* PROBLEM DESCRIPTION
The copy has to match the data exactly and leave out every picture.

(Collected data)
/---
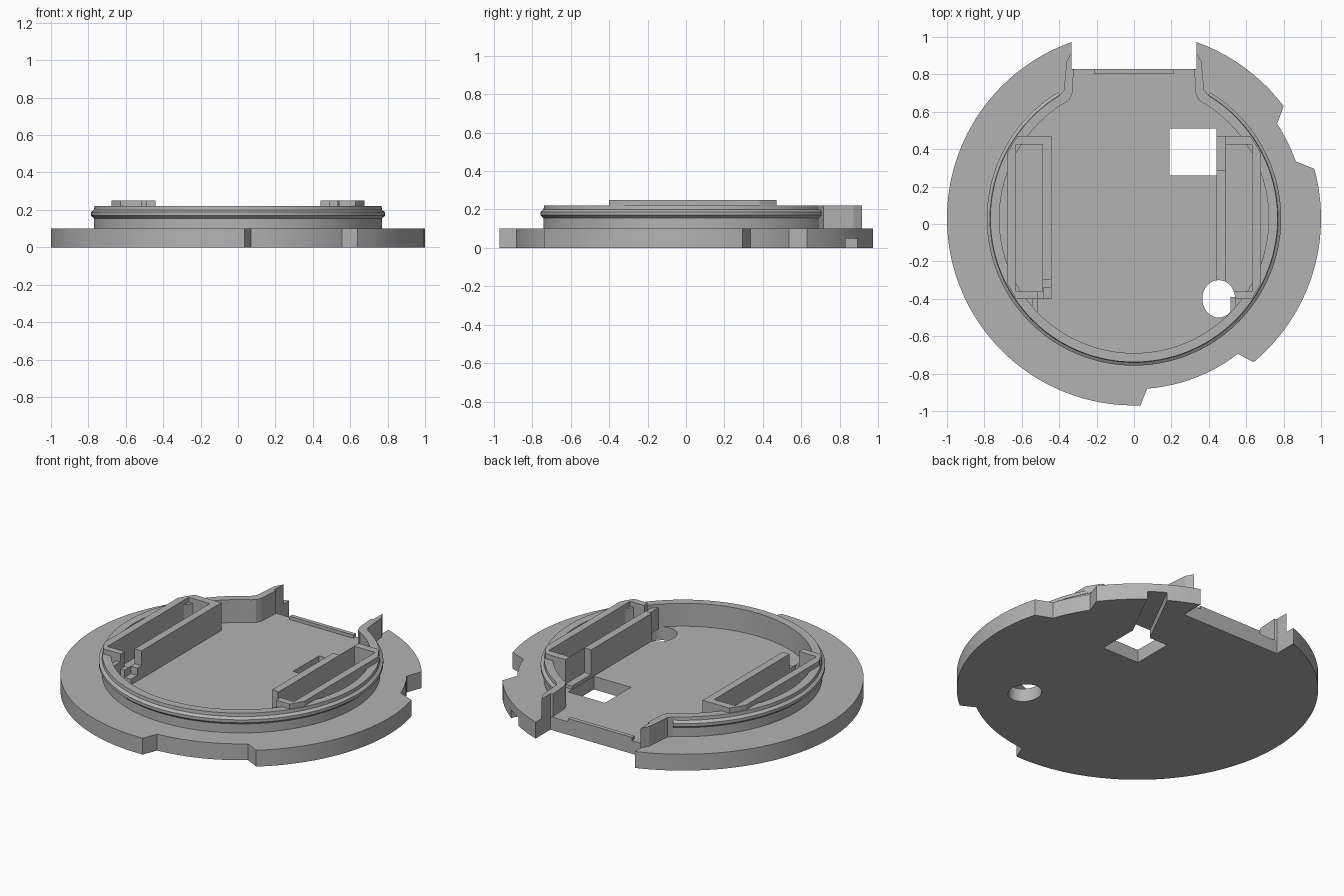
import bpy, bmesh
from math import radians, sin, cos, atan2, hypot

if "Cube" in bpy.data.objects:
    bpy.data.objects.remove(bpy.data.objects["Cube"])

CY = 0.03          # centre of the round parts along y
FLOOR, FLANGE, RIM, RAIL = 0.08, 0.1, 0.22, 0.25

grey = bpy.data.materials.new("plain_grey")
grey.use_nodes = True
grey.diffuse_color = (0.45, 0.45, 0.45, 1)
grey.node_tree.nodes["Principled BSDF"].inputs["Base Color"].default_value = (0.45, 0.45, 0.45, 1)


def add_object(name, bm):
    bmesh.ops.recalc_face_normals(bm, faces=bm.faces)
    mesh = bpy.data.meshes.new(name)
    bm.to_mesh(mesh)
    bm.free()
    mesh.materials.append(grey)
    obj = bpy.data.objects.new(name, mesh)
    bpy.context.collection.objects.link(obj)
    return obj


def prism(name, points, z0, z1):
    """Extrude a flat outline from z0 up to z1."""
    bm = bmesh.new()
    face = bm.faces.new([bm.verts.new((x, y, z0)) for x, y in points])
    geom = bmesh.ops.extrude_face_region(bm, geom=[face])["geom"]
    top = [v for v in geom if isinstance(v, bmesh.types.BMVert)]
    bmesh.ops.translate(bm, verts=top, vec=(0, 0, z1 - z0))
    return add_object(name, bm)


def box(name, x0, x1, y0, y1, z0, z1):
    return prism(name, [(x0, y0), (x1, y0), (x1, y1), (x0, y1)], z0, z1)


def arc(r, a0, a1, n, cx=0, cy=CY, ry=None):
    angles = [radians(a0 + (a1 - a0) * i / n) for i in range(n + 1)]
    return [(cx + r * cos(a), cy + (ry or r) * sin(a)) for a in angles]


def combine(obj, cutters, operation="DIFFERENCE"):
    """Apply boolean cutters and remove them."""
    for c in cutters:
        c.hide_render = True
        mod = obj.modifiers.new("cut", "BOOLEAN")
        mod.operation, mod.object, mod.solver = operation, c, "EXACT"
    bpy.context.view_layer.update()
    graph = bpy.context.evaluated_depsgraph_get()
    mesh = bpy.data.meshes.new_from_object(obj.evaluated_get(graph))
    obj.modifiers.clear()
    obj.data = mesh
    for c in cutters:
        bpy.data.objects.remove(c)


def smooth(obj):
    obj.data.shade_smooth()
    obj.data.set_sharp_from_angle(angle=radians(25))


def polar(x, y):
    return atan2(y - CY, x) * 57.29578


# Flange outline: round edge, two shallow notches, open slot at the back
slot_angle = polar(0.335, 0.972)
outline = [(-0.335, 0.83), (0.335, 0.83)]
outline += arc(1, slot_angle, polar(0.8, 0.63), 10)
outline += arc(0.917, polar(0.765, 0.535), polar(0.865, 0.335), 6)
outline += arc(1, polar(0.965, 0.295), polar(0.64, -0.738), 24)
outline += arc(0.913, polar(0.555, -0.695), polar(0.07, -0.88), 12)
outline += arc(1, polar(0.035, -0.97), slot_angle * -1 - 180, 64)
base = prism("base_plate", outline, 0, FLANGE)

# Recessed floor, through holes and the cable channel underneath
channel = box("channel", -0.055, 0.055, -0.1, 0.5, -0.05, 0.05)
channel.location = (0.36, 0.48, 0)
channel.rotation_euler.z = -radians(27)
combine(base, [
    prism("recess", arc(0.745, 0, 357, 119), FLOOR, 0.3),
    box("slot_recess", -0.334, 0.334, 0.5, 1.1, FLOOR, 0.3),
    box("square_hole", 0.19, 0.44, 0.26, 0.51, -0.1, 0.3),
    prism("oval_hole", arc(0.088, 0, 350, 35, 0.453, -0.4, 0.1), -0.1, 0.3),
    channel,
])
smooth(base)

# Round wall with a snap ridge, open at the back
profile = [(0.72, 0.07), (0.77, 0.07), (0.77, 0.155), (0.787, 0.17), (0.787, 0.188),
           (0.77, 0.2), (0.768, RIM), (0.72, RIM)]
bm = bmesh.new()
steps = 110
rings = []
for i in range(steps + 1):
    a = radians(59 - 298 * i / steps)
    rings.append([bm.verts.new((r * cos(a), CY + r * sin(a), z)) for r, z in profile])
for r0, r1 in zip(rings, rings[1:]):
    for j in range(len(profile)):
        k = (j + 1) % len(profile)
        bm.faces.new((r0[j], r0[k], r1[k], r1[j]))
bm.faces.new(rings[0])
bm.faces.new(rings[-1])
smooth(add_object("snap_wall", bm))

# Side walls that turn out along the slot
cheek = [(0.37, 0.645), (0.345, 0.665), (0.33, 0.7), (0.322, 0.825), (0.335, 0.83),
         (0.335, 0.915), (0.36, 0.87), (0.375, 0.715), (0.405, 0.68)]
for side, s in (("left", 1), ("right", -1)):
    prism(side + "_slot_wall", [(s * x, y) for x, y in cheek], 0.07, RIM)

# Long rail frames, trimmed by the round wall
for side, s in (("left", 1), ("right", -1)):
    def rail_box(name, x0, x1, y0, y1, z0, z1):
        return box(name, min(s * x0, s * x1), max(s * x0, s * x1), y0, y1, z0, z1)

    frame = rail_box(side + "_rail_frame", 0.442, 0.675, -0.4, 0.47, 0.07, RAIL)
    combine(frame, [prism("trim", arc(0.762, 0, 357, 119), 0, 0.4)], "INTERSECT")
    cuts = [rail_box("pocket", 0.488, 0.63, -0.36, 0.425, 0, 0.4)]
    if s > 0:
        cuts.append(rail_box("gap", 0.43, 0.486, 0.285, 0.5, 0.1, 0.4))
        cuts.append(prism("hole", arc(0.088, 0, 350, 35, 0.453, -0.4, 0.1), 0, 0.4))
    else:
        cuts.append(rail_box("gap", 0.43, 0.512, -0.45, -0.3, 0.16, 0.4))
        cuts.append(rail_box("step", 0.43, 0.485, -0.45, -0.34, 0.115, 0.4))
    combine(frame, cuts)
    rail_box(side + "_rail_lug", 0.515, 0.545, -0.47, -0.39, 0.07, 0.2)

# Low latch bar at the slot edge
box("latch_bar", -0.215, 0.215, 0.805, 0.83, 0.07, 0.1)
\---
* ANSWER TO THIS PROBLEM
import bpy, bmesh
from math import radians, sin, cos, atan2, hypot

if "Cube" in bpy.data.objects:
    bpy.data.objects.remove(bpy.data.objects["Cube"])

CY = 0.03          # centre of the round parts along y
FLOOR, FLANGE, RIM, RAIL = 0.08, 0.1, 0.22, 0.25

grey = bpy.data.materials.new("plain_grey")
grey.use_nodes = True
grey.diffuse_color = (0.45, 0.45, 0.45, 1)
grey.node_tree.nodes["Principled BSDF"].inputs["Base Color"].default_value = (0.45, 0.45, 0.45, 1)


def add_object(name, bm):
    bmesh.ops.recalc_face_normals(bm, faces=bm.faces)
    mesh = bpy.data.meshes.new(name)
    bm.to_mesh(mesh)
    bm.free()
    mesh.materials.append(grey)
    obj = bpy.data.objects.new(name, mesh)
    bpy.context.collection.objects.link(obj)
    return obj


def prism(name, points, z0, z1):
    """Extrude a flat outline from z0 up to z1."""
    bm = bmesh.new()
    face = bm.faces.new([bm.verts.new((x, y, z0)) for x, y in points])
    geom = bmesh.ops.extrude_face_region(bm, geom=[face])["geom"]
    top = [v for v in geom if isinstance(v, bmesh.types.BMVert)]
    bmesh.ops.translate(bm, verts=top, vec=(0, 0, z1 - z0))
    return add_object(name, bm)


def box(name, x0, x1, y0, y1, z0, z1):
    return prism(name, [(x0, y0), (x1, y0), (x1, y1), (x0, y1)], z0, z1)


def arc(r, a0, a1, n, cx=0, cy=CY, ry=None):
    angles = [radians(a0 + (a1 - a0) * i / n) for i in range(n + 1)]
    return [(cx + r * cos(a), cy + (ry or r) * sin(a)) for a in angles]


def combine(obj, cutters, operation="DIFFERENCE"):
    """Apply boolean cutters and remove them."""
    for c in cutters:
        c.hide_render = True
        mod = obj.modifiers.new("cut", "BOOLEAN")
        mod.operation, mod.object, mod.solver = operation, c, "EXACT"
    bpy.context.view_layer.update()
    graph = bpy.context.evaluated_depsgraph_get()
    mesh = bpy.data.meshes.new_from_object(obj.evaluated_get(graph))
    obj.modifiers.clear()
    obj.data = mesh
    for c in cutters:
        bpy.data.objects.remove(c)


def smooth(obj):
    obj.data.shade_smooth()
    obj.data.set_sharp_from_angle(angle=radians(25))


def polar(x, y):
    return atan2(y - CY, x) * 57.29578


# Flange outline: round edge, two shallow notches, open slot at the back
slot_angle = polar(0.335, 0.972)
outline = [(-0.335, 0.83), (0.335, 0.83)]
outline += arc(1, slot_angle, polar(0.8, 0.63), 10)
outline += arc(0.917, polar(0.765, 0.535), polar(0.865, 0.335), 6)
outline += arc(1, polar(0.965, 0.295), polar(0.64, -0.738), 24)
outline += arc(0.913, polar(0.555, -0.695), polar(0.07, -0.88), 12)
outline += arc(1, polar(0.035, -0.97), slot_angle * -1 - 180, 64)
base = prism("base_plate", outline, 0, FLANGE)

# Recessed floor, through holes and the cable channel underneath
channel = box("channel", -0.055, 0.055, -0.1, 0.5, -0.05, 0.05)
channel.location = (0.36, 0.48, 0)
channel.rotation_euler.z = -radians(27)
combine(base, [
    prism("recess", arc(0.745, 0, 357, 119), FLOOR, 0.3),
    box("slot_recess", -0.334, 0.334, 0.5, 1.1, FLOOR, 0.3),
    box("square_hole", 0.19, 0.44, 0.26, 0.51, -0.1, 0.3),
    prism("oval_hole", arc(0.088, 0, 350, 35, 0.453, -0.4, 0.1), -0.1, 0.3),
    channel,
])
smooth(base)

# Round wall with a snap ridge, open at the back
profile = [(0.72, 0.07), (0.77, 0.07), (0.77, 0.155), (0.787, 0.17), (0.787, 0.188),
           (0.77, 0.2), (0.768, RIM), (0.72, RIM)]
bm = bmesh.new()
steps = 110
rings = []
for i in range(steps + 1):
    a = radians(59 - 298 * i / steps)
    rings.append([bm.verts.new((r * cos(a), CY + r * sin(a), z)) for r, z in profile])
for r0, r1 in zip(rings, rings[1:]):
    for j in range(len(profile)):
        k = (j + 1) % len(profile)
        bm.faces.new((r0[j], r0[k], r1[k], r1[j]))
bm.faces.new(rings[0])
bm.faces.new(rings[-1])
smooth(add_object("snap_wall", bm))

# Side walls that turn out along the slot
cheek = [(0.37, 0.645), (0.345, 0.665), (0.33, 0.7), (0.322, 0.825), (0.335, 0.83),
         (0.335, 0.915), (0.36, 0.87), (0.375, 0.715), (0.405, 0.68)]
for side, s in (("left", 1), ("right", -1)):
    prism(side + "_slot_wall", [(s * x, y) for x, y in cheek], 0.07, RIM)

# Long rail frames, trimmed by the round wall
for side, s in (("left", 1), ("right", -1)):
    def rail_box(name, x0, x1, y0, y1, z0, z1):
        return box(name, min(s * x0, s * x1), max(s * x0, s * x1), y0, y1, z0, z1)

    frame = rail_box(side + "_rail_frame", 0.442, 0.675, -0.4, 0.47, 0.07, RAIL)
    combine(frame, [prism("trim", arc(0.762, 0, 357, 119), 0, 0.4)], "INTERSECT")
    cuts = [rail_box("pocket", 0.488, 0.63, -0.36, 0.425, 0, 0.4)]
    if s > 0:
        cuts.append(rail_box("gap", 0.43, 0.486, 0.285, 0.5, 0.1, 0.4))
        cuts.append(prism("hole", arc(0.088, 0, 350, 35, 0.453, -0.4, 0.1), 0, 0.4))
    else:
        cuts.append(rail_box("gap", 0.43, 0.512, -0.45, -0.3, 0.16, 0.4))
        cuts.append(rail_box("step", 0.43, 0.485, -0.45, -0.34, 0.115, 0.4))
    combine(frame, cuts)
    rail_box(side + "_rail_lug", 0.515, 0.545, -0.47, -0.39, 0.07, 0.2)

# Low latch bar at the slot edge
box("latch_bar", -0.215, 0.215, 0.805, 0.83, 0.07, 0.1)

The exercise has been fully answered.